“Consumers have a mall in their pocket,” said Bob Page, Platform Analytics VP of eBay, pointing to the predominance of smartphones, which have shifted the marketplace toward a new stage in online commerce.
However, the standards that worked in the “golden age” of a company like eBay, which was in the heyday of the early Web 2.0 era, need to be reworked to address the new ways consumers make purchases and think about ecommerce in general.
As Page noted, in order to keep up in the online marketplace, companies need to use analytic tools that not only track transactions themselves but the behavioral patterns that lead to the transactions.
As an online marketplace, eBay is a unique position. For them, it matters little what gets bought or sold, simply that transactions continue to happen. As a result, it is important for eBay to analyze behavioral factors to better point customers to products they might want to buy. Page discussed how eBay’s analytics help them do that, along with applying those principles to companies who do actually sell stuff, in this talk at the 2012 Analytics Conference in Huntington Beach, California.
While computers certainly played their part in advancing ecommerce, no technology, according to Page, has done more to digitalize consumer business than mobile devices such as smartphones and tablets. In the year 2009, eBay and PayPal hosted 700 million dollars’ worth of mobile transactions. That number jumped up to 15 billion dollars over the first half of 2012, an increase of a factor and a half of magnitude.
This rapid increase in mobile usage can be a little overwhelming for businesses. “If you’re a merchant,” Page said “you’re really not sure how to keep up with this. The old way was, we’re going to put up a shingle, we’re going to have a bunch of stuff on display…all the things they used to worry about, they still worry about. And now, they have all this other stuff to worry about. ‘Where do I market now? I don’t even know. Should I go on LivingSocial, should I have an Android App, how do I generate demand?’”

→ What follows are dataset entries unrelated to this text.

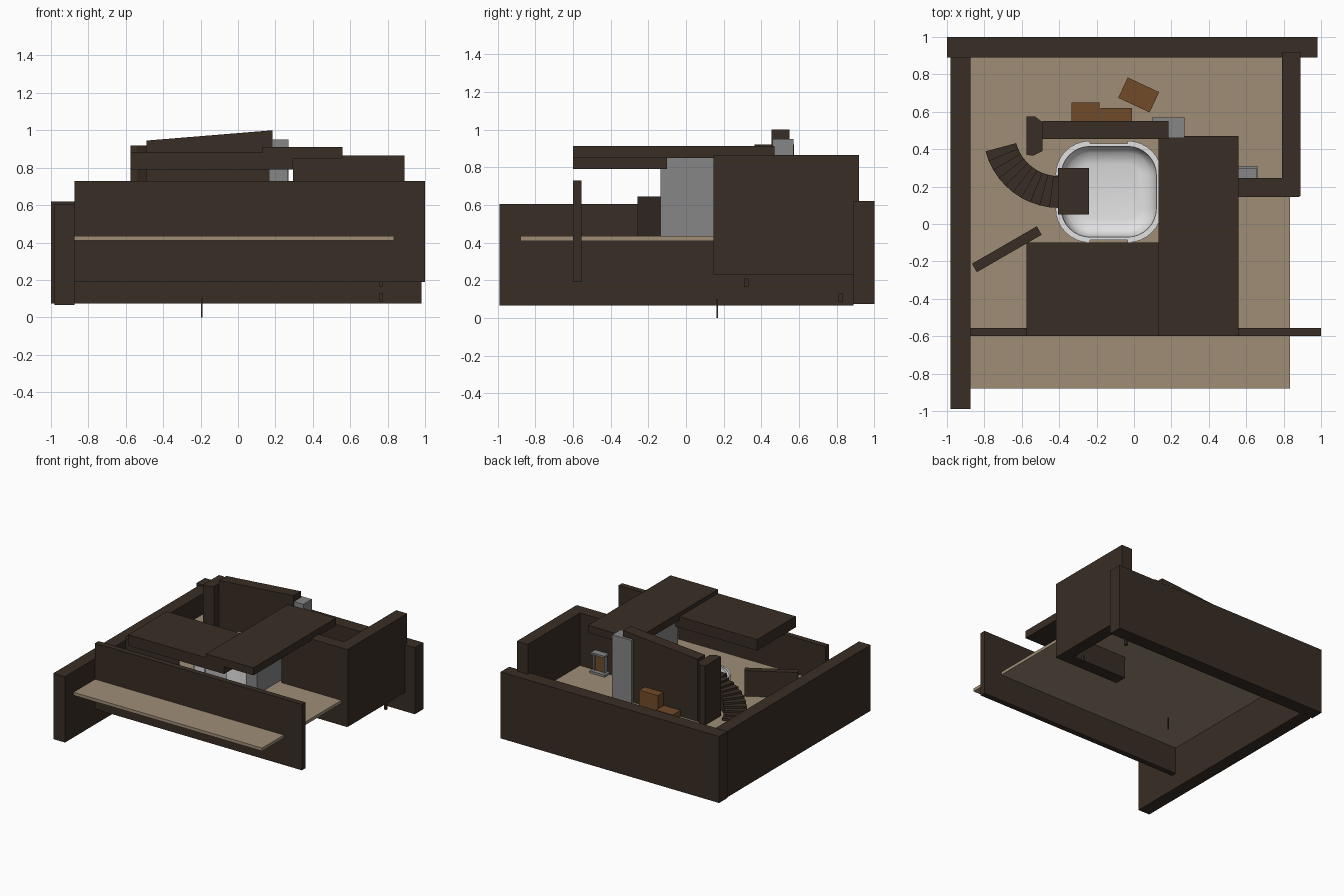
import bpy, math
from mathutils import Matrix

if "Cube" in bpy.data.objects:
    bpy.data.objects.remove(bpy.data.objects["Cube"])


def mat(name, c):
    m = bpy.data.materials.new(name)
    m.diffuse_color = (*c, 1)
    m.use_nodes = True
    m.node_tree.nodes["Principled BSDF"].inputs["Base Color"].default_value = m.diffuse_color
    return m


DARK = mat("dark_wood", (0.04, 0.027, 0.018))
TAN = mat("tan_floor", (0.35, 0.27, 0.185))
GREY = mat("grey_stone", (0.24, 0.24, 0.24))
WHITE = mat("white_enamel", (0.75, 0.75, 0.76))
BROWN = mat("warm_brown", (0.165, 0.07, 0.022))
FLOOR = 0.435


def mesh(name, verts, faces, m):
    me = bpy.data.meshes.new(name)
    me.from_pydata(verts, [], faces)
    me.materials.append(m)
    ob = bpy.data.objects.new(name, me)
    bpy.context.collection.objects.link(ob)
    return ob


def prism(name, pts, z0, z1, m):
    """Extrude a counter-clockwise outline; z1 is a number or a function of x."""
    n = len(pts)
    top = z1 if callable(z1) else (lambda x: z1)
    v = [(x, y, z0) for x, y in pts] + [(x, y, top(x)) for x, y in pts]
    f = [tuple(reversed(range(n))), tuple(range(n, 2 * n))]
    f += [(i, (i + 1) % n, n + (i + 1) % n, n + i) for i in range(n)]
    return mesh(name, v, f, m)


def box(name, x0, x1, y0, y1, z0, z1, m):
    return prism(name, [(x0, y0), (x1, y0), (x1, y1), (x0, y1)], z0, z1, m)


def turned_box(name, cx, cy, w, d, z0, z1, deg, m):
    ob = box(name, -w / 2, w / 2, -d / 2, d / 2, z0, z1, m)
    ob.data.transform(Matrix.Translation((cx, cy, 0)) @ Matrix.Rotation(math.radians(deg), 4, 'Z'))
    return ob


# floor and outer walls
box("floor", -0.9, 0.835, -0.88, 0.9, 0.41, FLOOR, TAN)
box("back_wall", -1.0, 0.98, 0.89, 1.0, 0.075, 0.62, DARK)
box("left_wall", -0.98, -0.875, -0.99, 0.89, 0.065, 0.605, DARK)
box("front_wall", -0.875, 1.0, -0.6, -0.555, 0.19, 0.73, DARK)
box("right_wall", 0.79, 0.89, 0.15, 0.92, 0.23, 0.865, DARK)
box("return_wall", 0.295, 0.885, 0.145, 0.245, 0.23, 0.865, DARK)

# ceiling slabs
box("right_ceiling_slab", 0.13, 0.56, -0.6, 0.47, 0.85, 0.912, DARK)
box("left_ceiling_slab", -0.575, 0.295, -0.6, -0.1, 0.79, 0.88, DARK)

# inner partitions
prism("sloped_partition", [(-0.49, 0.455), (0.185, 0.455), (0.185, 0.55), (-0.49, 0.55)],
      FLOOR, lambda x: 0.945 + (x + 0.49) / 0.675 * 0.055, DARK)
prism("partition_post", [(-0.575, 0.37), (-0.54, 0.365), (-0.49, 0.39), (-0.49, 0.545),
                         (-0.53, 0.575), (-0.575, 0.575)], FLOOR, 0.92, DARK)
turned_box("angled_screen", -0.68, -0.135, 0.40, 0.052, FLOOR, 0.645, 30, DARK)
box("stone_partition", 0.165, 0.265, -0.135, 0.46, FLOOR, 0.851, GREY)
box("stone_column", 0.095, 0.27, 0.46, 0.57, FLOOR, 0.95, GREY)

# curved staircase falling away from the landing
STEPS, CX, CY, R0, R1 = 10, -0.40, 0.494, 0.238, 0.408
for i in range(STEPS):
    a0, a1 = (math.radians(270 - 75 * k / STEPS) for k in (i, i + 1))
    pts = [(CX + r * math.cos(a), CY + r * math.sin(a))
           for r, a in ((R0, a0), (R0, a1), (R1, a1), (R1, a0))]
    prism("stair_step", pts, FLOOR, 0.605 - i * 0.0165, DARK)
box("stair_landing", -0.405, -0.24, 0.05, 0.30, 0.565, 0.615, DARK)


# white rounded basin
def ring(inset, z, r=0.17, seg=8):
    x0, x1, y0, y1 = -0.405 + inset, 0.135 - inset, -0.085 + inset, 0.43 - inset
    r -= inset
    out = []
    for k, (cx, cy) in enumerate(((x1 - r, y1 - r), (x0 + r, y1 - r), (x0 + r, y0 + r), (x1 - r, y0 + r))):
        for s in range(seg + 1):
            a = math.pi / 2 * (k + s / seg)
            out.append((cx + r * math.cos(a), cy + r * math.sin(a), z))
    return out


levels = [(0.02, FLOOR), (0, 0.50), (0, 0.58), (0.015, 0.58), (0.02, 0.51), (0.05, 0.465), (0.11, 0.45)]
rings = [ring(*l) for l in levels]
n = len(rings[0])
faces = [(k * n + i, k * n + (i + 1) % n, (k + 1) * n + (i + 1) % n, (k + 1) * n + i)
         for k in range(len(rings) - 1) for i in range(n)]
faces += [tuple(reversed(range(n))), tuple(range((len(rings) - 1) * n, len(rings) * n))]
basin = mesh("rounded_basin", [p for r in rings for p in r], faces, WHITE)
bpy.context.view_layer.objects.active = basin
basin.select_set(True)
bpy.ops.object.shade_smooth_by_angle(angle=math.radians(50))

# corner guards around the basin
outer, inner = ring(-0.015, 0), ring(0, 0)
for k in range(4):
    s = slice(k * 9, k * 9 + 9)
    prism("basin_corner_guard", [p[:2] for p in outer[s]] + [p[:2] for p in reversed(inner[s])],
          FLOOR, 0.585, WHITE)

# brown crates behind the sloped partition
box("tall_crate", -0.18, -0.01, 0.55, 0.62, FLOOR, 0.59, BROWN)
box("low_crate", -0.335, -0.185, 0.55, 0.65, FLOOR, 0.485, BROWN)
turned_box("flat_crate", 0.025, 0.69, 0.185, 0.12, FLOOR, 0.45, -25, BROWN)

# small fireplace on the return wall
box("fireplace_hearth", 0.52, 0.66, 0.245, 0.31, FLOOR, 0.452, GREY)
box("fireplace_mantel", 0.53, 0.655, 0.245, 0.30, 0.585, 0.60, GREY)
for x in (0.54, 0.63):
    box("fireplace_pillar", x, x + 0.015, 0.245, 0.285, 0.452, 0.585, GREY)
box("fireplace_panel", 0.555, 0.63, 0.245, 0.275, 0.452, 0.585, BROWN)

# little hanging fittings below the floor
box("hanging_rod", -0.199, -0.191, 0.161, 0.169, 0.0, 0.10, DARK)
for y, z in ((0.32, 0.165), (0.82, 0.085)):
    box("hanging_peg", 0.757, 0.775, y - 0.011, y + 0.011, z, z + 0.045, DARK)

Eventually, Page believes machine learning will play a big role in helping humans understand the swaths of data surrounding them. “There is just too much data for humans to understand the ramifications of all the data, but that’s been true for a long time. Machine learning is just going to be how we think about how to make things happen.” As of right now, machines do a decent job of learning over millions of trials. However
A few years ago, Page noted, it was generally thought that ecommerce was for the most part kicking offline business to the curb. “Back when I started in analytics, it was called website analysis. And we thought, ‘online is everything, offline is going away. Bricks and mortar, oh wow, that’s the old stuff.’ Instead, there’s this confluence. So much of the offline stuff that’s happening starts online.”
For example, the monocle function on many food review apps help a user determine which restaurants are in the area and how well they are rated. Then the user makes a decision, based on online information, to eat at a real restaurant.
This confluence of online and offline is not limited to the food industry. Page notes how commonplace the multi-tasking human, one who surfs on a tablet while watching their favorite television program. As a result, companies can get instant feedback on their marketing. Ebay even introduced an app which displays items seen in the television show. “What we’re seeing in the future is, it’s not ecommerce, it’s just commerce.”
Collecting data on which restaurants pay special attention to before actually making a decision could benefit the restaurant review website so they can better direct customers’ attention. It would also obviously have great value to the restaurants themselves. “For the longest time, all we had was the tape that told you what you purchased. Now we can keep behavioral data, such as clicks, paths, habits, etc.”
With all that being said, there still exists far too much data for anyone to properly get their head around. However, Page noted that the cost of analytics platforms, such as Hadoop, have dropped dramatically over the past couple of years. In 2009, according to Page, eBay could not even afford to hold on to behavioral data, since the cost of store and processing it was so high.
In 2010, they kept 6.5 petabytes of relational data (mostly transactional, not behavioral) along with 6 petabytes of semistructured data. In the last two years alone, they have expanded that to 42 petabytes of semistructured data, 48 petabytes of grid data, and 10 petabytes of relational data.
eBay’s analytics strategy uses three technologies: Hadoop, Singularity (both of which Page noted are mainly used by researchers), and EDW, a standard relational analytics platform. Hadoop and Singularity are the more interesting, as they delve into the contextual analysis. eBay uses Singularity to compare the data they have to what they have collected over the last two years while using Hadoop to recognize patterns and counterfeit claims.
As a result, eBay processes and analyzes an impressive 80 petabytes a day of data, including 50 terabytes of new data.
While many businesses may not have the resources of an eBay, their remarkable growth rate in terms of big data analytics proves that those analytics are becoming more accessible to the mid-sized business.